A show of HANDS

An al­ter­na­tive cur­rency known as HANDS has been in use in Nel­son’s Golden Bay for 23 years.

Element - - Technology - by Re­becca Rei­der With thanks to: Hap­pyzine.co.nz

MWith ev­ery HANDS trans­ac­tion, I am build­ing my com­mu­nity.

y de­crepit old lap­top turned into lo­cally grown veg­eta­bles. And new hems on my favourite cor­duroy trousers. And a month’s sup­ply of fire­wood from a neigh­bour’s wood­lot. In­ter­est­ing alchemy. How do I know? By read­ing my ac­count state­ment on HANDS, Golden Bay’s al­ter­na­tive cur­rency net­work. Years ago, when I first heard about com­mu­nity cur­ren­cies, some­times known as LETS (Lo­cal Ex­change Trad­ing Sys­tems), I won­dered: “Well? How rev­o­lu­tion­ary is that? You can cre­ate your own lo­cal money sys­tem if you want to, but it’s still money, isn’t it?” Isn’t a HAND just a dol­lar in more colour­ful cloth­ing?

Well, it is and it isn’t. HANDS (How About a Non Dol­lar Sys­tem) is more than a con­ve­nient acro­nym; trad­ing in our lo­cal cur­rency feels more tan­gi­ble, more hu­man, than us­ing dol­lars. With ev­ery HANDS trans­ac­tion, I am build­ing my com­mu­nity. I no­tice the dif­fer­ence when I look at my bal­ance state­ments on­line. When I log onto my con­ven­tional bank ac­count, there’s a slight yet pal­pa­ble cringe, as my slow ru­ral broad­band ticks along and I wait for the ac­count bal­ances page to load. As I scan the screen, I feel the cul­tural anx­i­ety that for many of us creeps in around money. Where’s it all go­ing? When is my pay­cheque com­ing? How ex­pen­sive were the gro­ceries? When we par­tic­i­pate in the money sys­tem, whether we ap­pear to be win­ning or los­ing, we buy into a gi­ant global game in which some power bro­ker rig­ging the rules in New York City can have a dev­as­tat­ing ef­fect on re­turns to farms here in my own com­mu­nity, with­out any of us fully un­der­stand­ing what’s go­ing on.

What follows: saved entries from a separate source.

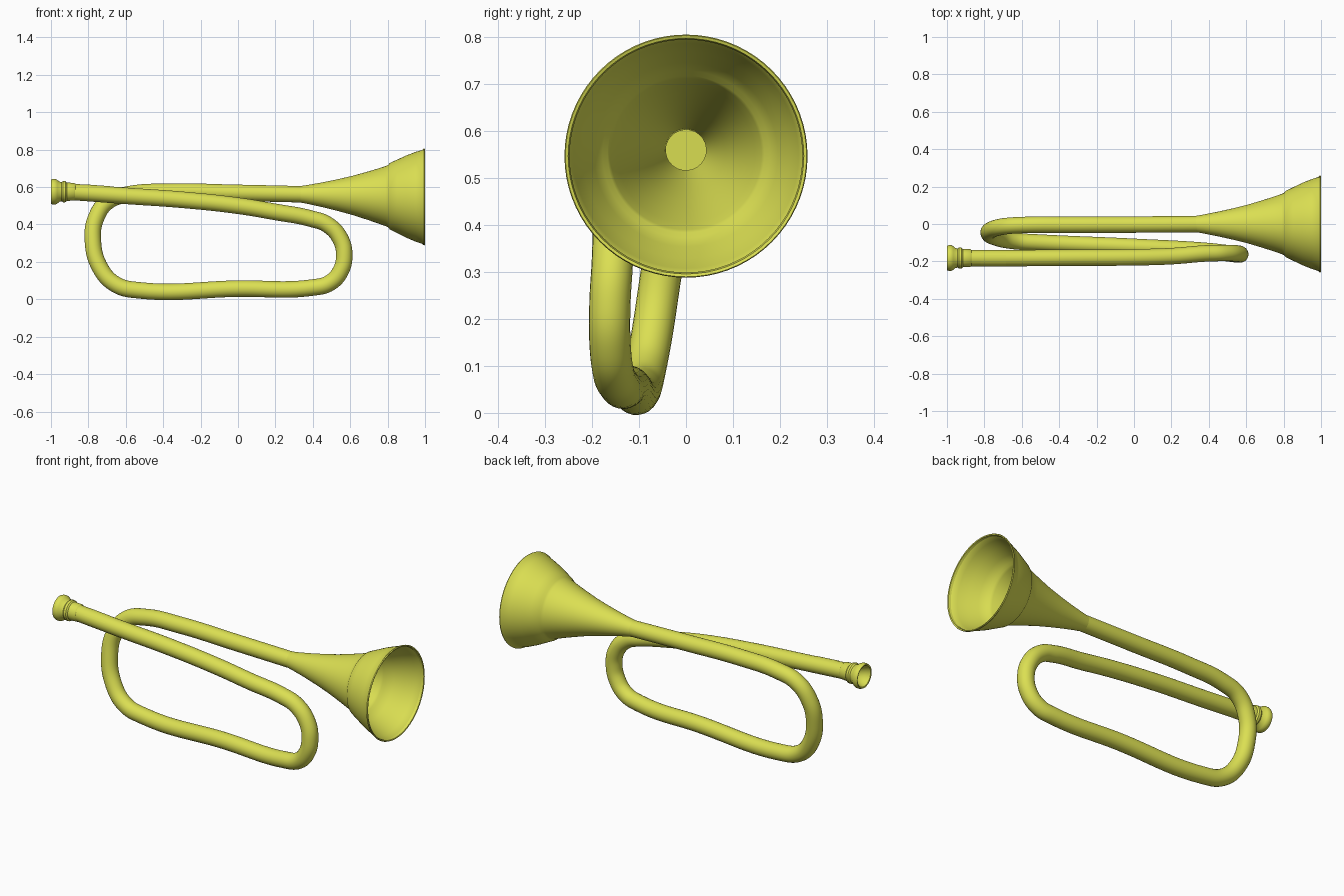
import bpy, bmesh, math

if "Cube" in bpy.data.objects:
    bpy.data.objects.remove(bpy.data.objects["Cube"])

brass = bpy.data.materials.new("yellow_brass")
brass.diffuse_color = (0.71, 0.74, 0.085, 1)
brass.use_nodes = True
brass.node_tree.nodes["Principled BSDF"].inputs["Base Color"].default_value = brass.diffuse_color


def finish(name, bm, angle=40):
    bmesh.ops.recalc_face_normals(bm, faces=bm.faces)
    me = bpy.data.meshes.new(name)
    bm.to_mesh(me)
    bm.free()
    ob = bpy.data.objects.new(name, me)
    bpy.context.collection.objects.link(ob)
    me.materials.append(brass)
    bpy.ops.object.select_all(action='DESELECT')
    bpy.context.view_layer.objects.active = ob
    ob.select_set(True)
    bpy.ops.object.shade_smooth_by_angle(angle=math.radians(angle))
    return ob


def lathe(name, profile, centre, n=72, cap_last=False):
    """Revolve (x, radius) pairs about an x-wise axis; centre(x) gives (y, z)."""
    bm = bmesh.new()
    rings = []
    for x, r in profile:
        cy, cz = centre(x)
        rings.append([bm.verts.new((x, cy + r * math.cos(2 * math.pi * i / n),
                                    cz + r * math.sin(2 * math.pi * i / n))) for i in range(n)])
    for a, b in zip(rings, rings[1:]):
        for i in range(n):
            j = (i + 1) % n
            bm.faces.new((a[i], a[j], b[j], b[i]))
    if cap_last:
        bm.faces.new(rings[-1])
    return finish(name, bm)


# Looped tube: from the mouthpiece, round both bends, into the bell
path = [(-0.90, -0.182, 0.575), (-0.60, -0.182, 0.553), (-0.30, -0.180, 0.532),
        (0.0, -0.178, 0.500), (0.20, -0.172, 0.467), (0.39, -0.157, 0.431),
        (0.48, -0.155, 0.398), (0.548, -0.157, 0.322), (0.568, -0.162, 0.235),
        (0.548, -0.162, 0.150), (0.49, -0.155, 0.087), (0.40, -0.145, 0.063),
        (0.0, -0.122, 0.057), (-0.53, -0.098, 0.048), (-0.65, -0.090, 0.077),
        (-0.735, -0.073, 0.165), (-0.776, -0.050, 0.315), (-0.757, -0.028, 0.440),
        (-0.69, -0.012, 0.527), (-0.58, -0.005, 0.562), (-0.36, -0.004, 0.575),
        (0.0, -0.003, 0.569), (0.40, 0.0, 0.560)]
cu = bpy.data.curves.new("looped_tube", 'CURVE')
cu.dimensions = '3D'
cu.resolution_u = 10
cu.bevel_depth = 0.044
cu.bevel_resolution = 10
cu.use_fill_caps = True
sp = cu.splines.new('BEZIER')
sp.bezier_points.add(len(path) - 1)
for p, co in zip(sp.bezier_points, path):
    p.co = co
    p.handle_left_type = p.handle_right_type = 'AUTO'
cu.materials.append(brass)
tube = bpy.data.objects.new("looped_tube", cu)
bpy.context.collection.objects.link(tube)
bpy.context.view_layer.objects.active = tube
tube.select_set(True)
bpy.ops.object.convert(target='MESH')
bpy.ops.object.shade_smooth_by_angle(angle=math.radians(40))

# Flared bell with a shoulder step and a thin rolled rim
lathe("bell", [(0.33, 0.0435), (0.37, 0.050), (0.45, 0.066), (0.53, 0.084), (0.61, 0.104),
               (0.69, 0.128), (0.75, 0.147), (0.79, 0.161), (0.803, 0.167), (0.812, 0.178),
               (0.85, 0.196), (0.90, 0.220), (0.95, 0.240), (0.985, 0.251), (0.990, 0.257),
               (0.995, 0.259), (1.0, 0.257), (0.998, 0.251), (0.985, 0.248)],
      lambda x: (0.0, 0.561 - 0.014 * (x - 0.35) / 0.65))

# Mouthpiece with collar ring and hollow cup
lathe("mouthpiece", [(-0.87, 0.043), (-0.875, 0.047), (-0.915, 0.049), (-0.922, 0.056),
                     (-0.935, 0.057), (-0.943, 0.051), (-0.955, 0.054), (-0.967, 0.064),
                     (-0.978, 0.069), (-0.990, 0.069), (-1.0, 0.065), (-0.998, 0.058),
                     (-0.975, 0.050), (-0.95, 0.036), (-0.935, 0.015)],
      lambda x: (-0.182, 0.575), n=48, cap_last=True)

# Thin plain plate wrapped over the top of the mouthpipe
bm = bmesh.new()
rows = []
for x in (-0.82, -0.685):
    cz = 0.575 - 0.073 * (x + 0.90)
    rows.append([bm.verts.new((x, -0.182 + 0.0455 * math.sin(math.radians(a)),
                               cz + 0.0455 * math.cos(math.radians(a)))) for a in range(-60, 21, 8)])
for i in range(len(rows[0]) - 1):
    bm.faces.new((rows[0][i], rows[1][i], rows[1][i + 1], rows[0][i + 1]))
finish("mouthpipe_plate", bm)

When I log onto our HANDS web­site, in con­trast, my rich­ness is not about the num­ber hov­er­ing at the bot­tom line of my ac­count. In­stead my sense of abun­dance comes from be­ing con­nected to so many valu­able peo­ple. In the debit col­umn, I’ve used HANDS to pay for sauna ses­sions, visit lo­cal heal­ers, buy seedlings from fel­low gar­den­ers, get help mov­ing house and hire a neigh­bour to re­pair my fences. I’ve paid for it all by sell­ing things I don’t need (such as the afore­men­tioned lap­top), us­ing my writ­ing skills and sub­let­ting my home. The HANDS mem­ber di­rec­tory, in­dexed by both of­fer­ings and neigh­bour­hoods, tells me which of my neigh­bours has a trailer to help me move fur­ni­ture, or who might be grow­ing a sur­plus of or­ganic per­sim­mons. Mem­bers of­fer ev­ery­thing from farm equip­ment re­pair to com­puter help; child­care to “dread­lock main­te­nance” – skills that of­ten fall off the radar screen of our tra­di­tional eco­nomic sys­tem.

For some peo­ple here in Golden Bay, where high-dol­lar jobs aren’t easy to come by, HANDS are eas­ier to earn, so HANDS are more will­ingly spent. Or maybe “spent” is the wrong word – for when I put some beau­ti­fully dec­o­rated HANDS notes into some­one else’s palm, those HANDS don’t dis­ap­pear; that other per­son merely gains the po­ten­tial to ex­change the en­ergy else­where within our com­mu­nity. That’s all that money is, af­ter all: a way of ex­chang­ing en­ergy. I like know­ing that mine is cy­cling right here around me.

Newspapers in English

Newspapers from New Zealand

© PressReader. All rights reserved.